EUROPE - Invesco Real Estate has bought around a 75% stake in the 3.5 billion-euro institutional real estate investment arm of Germany’s Hypovereinsbank (HVB) in a deal believed to be worth between 30-50 million euros.
The buy-out follows last year’s statement by HVB that it was focusing its business on distribution rather than pure asset management.
Before the sale HVB had placed both the US and Munich-based real estate investment arms of the group into two separate vehicles. It then sold a 75.1% stake in each to Invesco.
Together the two former HVB teams have around 30 staff – 12 in New York managing around 1.5 billion euros and 18 in Germany managing two billion euros in institutional money.
The deal includes an earn-out provision and HVB will retain the remaining stake in the business.
Guy Barker, who was director of real estate asset management at HVB, now under the Invesco Real Estate label, says the retaining stake was kept to show “continuing commitment” to the institutional clients who invested in the HVB funds.
Barker says HVB plans to hold that stake for at least three years.
Invesco will also keep a distribution agreement with HVB for real estate in the German speaking part of Europe.
The HVB real estate business in Munich was built on taking German institutional money into other European property markets through indirect vehicles.
According to Barker, existing clients are staying faithful to the former HVB team, which is still in place under the Invesco structure.
“All our clients have stayed, apart from one who wishes to withdraw 15 million euros. We anticipate keeping the vast majority of our clients on board and to date there has been strong support for the buy-out process.”
Barker believes that for Invesco the deal represents a direct line into the German institutional real estate market.
“Basically the German money going into real estate is the most important capital source in Europe and it is very difficult to access that from outside.
“We were one of the two market leaders in European property investment for German institutions.
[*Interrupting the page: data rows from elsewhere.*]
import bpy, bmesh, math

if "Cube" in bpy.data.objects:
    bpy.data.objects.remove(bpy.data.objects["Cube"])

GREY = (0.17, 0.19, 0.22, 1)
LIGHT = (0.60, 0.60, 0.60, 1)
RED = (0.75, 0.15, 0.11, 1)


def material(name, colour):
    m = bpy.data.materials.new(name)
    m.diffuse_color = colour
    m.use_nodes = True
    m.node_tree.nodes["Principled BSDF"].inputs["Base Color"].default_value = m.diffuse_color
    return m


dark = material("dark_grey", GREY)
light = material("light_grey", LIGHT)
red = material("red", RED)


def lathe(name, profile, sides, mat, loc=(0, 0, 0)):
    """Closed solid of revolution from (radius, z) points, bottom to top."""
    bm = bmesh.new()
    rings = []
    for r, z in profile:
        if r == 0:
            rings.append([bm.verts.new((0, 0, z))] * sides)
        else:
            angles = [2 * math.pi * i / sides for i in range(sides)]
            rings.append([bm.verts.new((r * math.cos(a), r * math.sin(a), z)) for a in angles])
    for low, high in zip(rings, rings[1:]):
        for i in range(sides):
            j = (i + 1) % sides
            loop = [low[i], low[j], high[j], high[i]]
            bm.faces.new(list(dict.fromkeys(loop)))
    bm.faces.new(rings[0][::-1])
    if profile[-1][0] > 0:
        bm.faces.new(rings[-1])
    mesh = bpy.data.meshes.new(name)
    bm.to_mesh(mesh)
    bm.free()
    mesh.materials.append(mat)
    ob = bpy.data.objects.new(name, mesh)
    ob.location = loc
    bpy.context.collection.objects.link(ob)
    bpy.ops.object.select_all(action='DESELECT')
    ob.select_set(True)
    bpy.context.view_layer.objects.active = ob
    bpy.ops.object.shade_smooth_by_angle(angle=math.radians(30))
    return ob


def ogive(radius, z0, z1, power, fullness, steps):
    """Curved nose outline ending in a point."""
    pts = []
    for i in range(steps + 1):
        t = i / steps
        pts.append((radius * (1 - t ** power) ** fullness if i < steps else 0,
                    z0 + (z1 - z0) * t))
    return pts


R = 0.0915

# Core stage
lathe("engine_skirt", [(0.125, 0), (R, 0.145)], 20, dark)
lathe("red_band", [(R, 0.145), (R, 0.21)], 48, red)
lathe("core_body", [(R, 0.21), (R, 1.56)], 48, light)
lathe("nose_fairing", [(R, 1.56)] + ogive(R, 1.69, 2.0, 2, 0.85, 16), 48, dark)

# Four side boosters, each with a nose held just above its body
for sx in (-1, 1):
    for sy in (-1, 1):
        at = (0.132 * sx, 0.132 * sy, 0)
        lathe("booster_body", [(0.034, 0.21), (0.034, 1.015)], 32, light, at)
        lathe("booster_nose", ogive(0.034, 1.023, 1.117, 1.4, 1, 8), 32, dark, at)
Invesco had good US and UK access, but not so much for German institutional money, so in one strike they have got that.
“It’s difficult to do that from a standing start and now they have access to an established client base through our funds. I should imagine that was a major attraction.”
No one at Invesco Real Estate was available for comment at the time of going to press.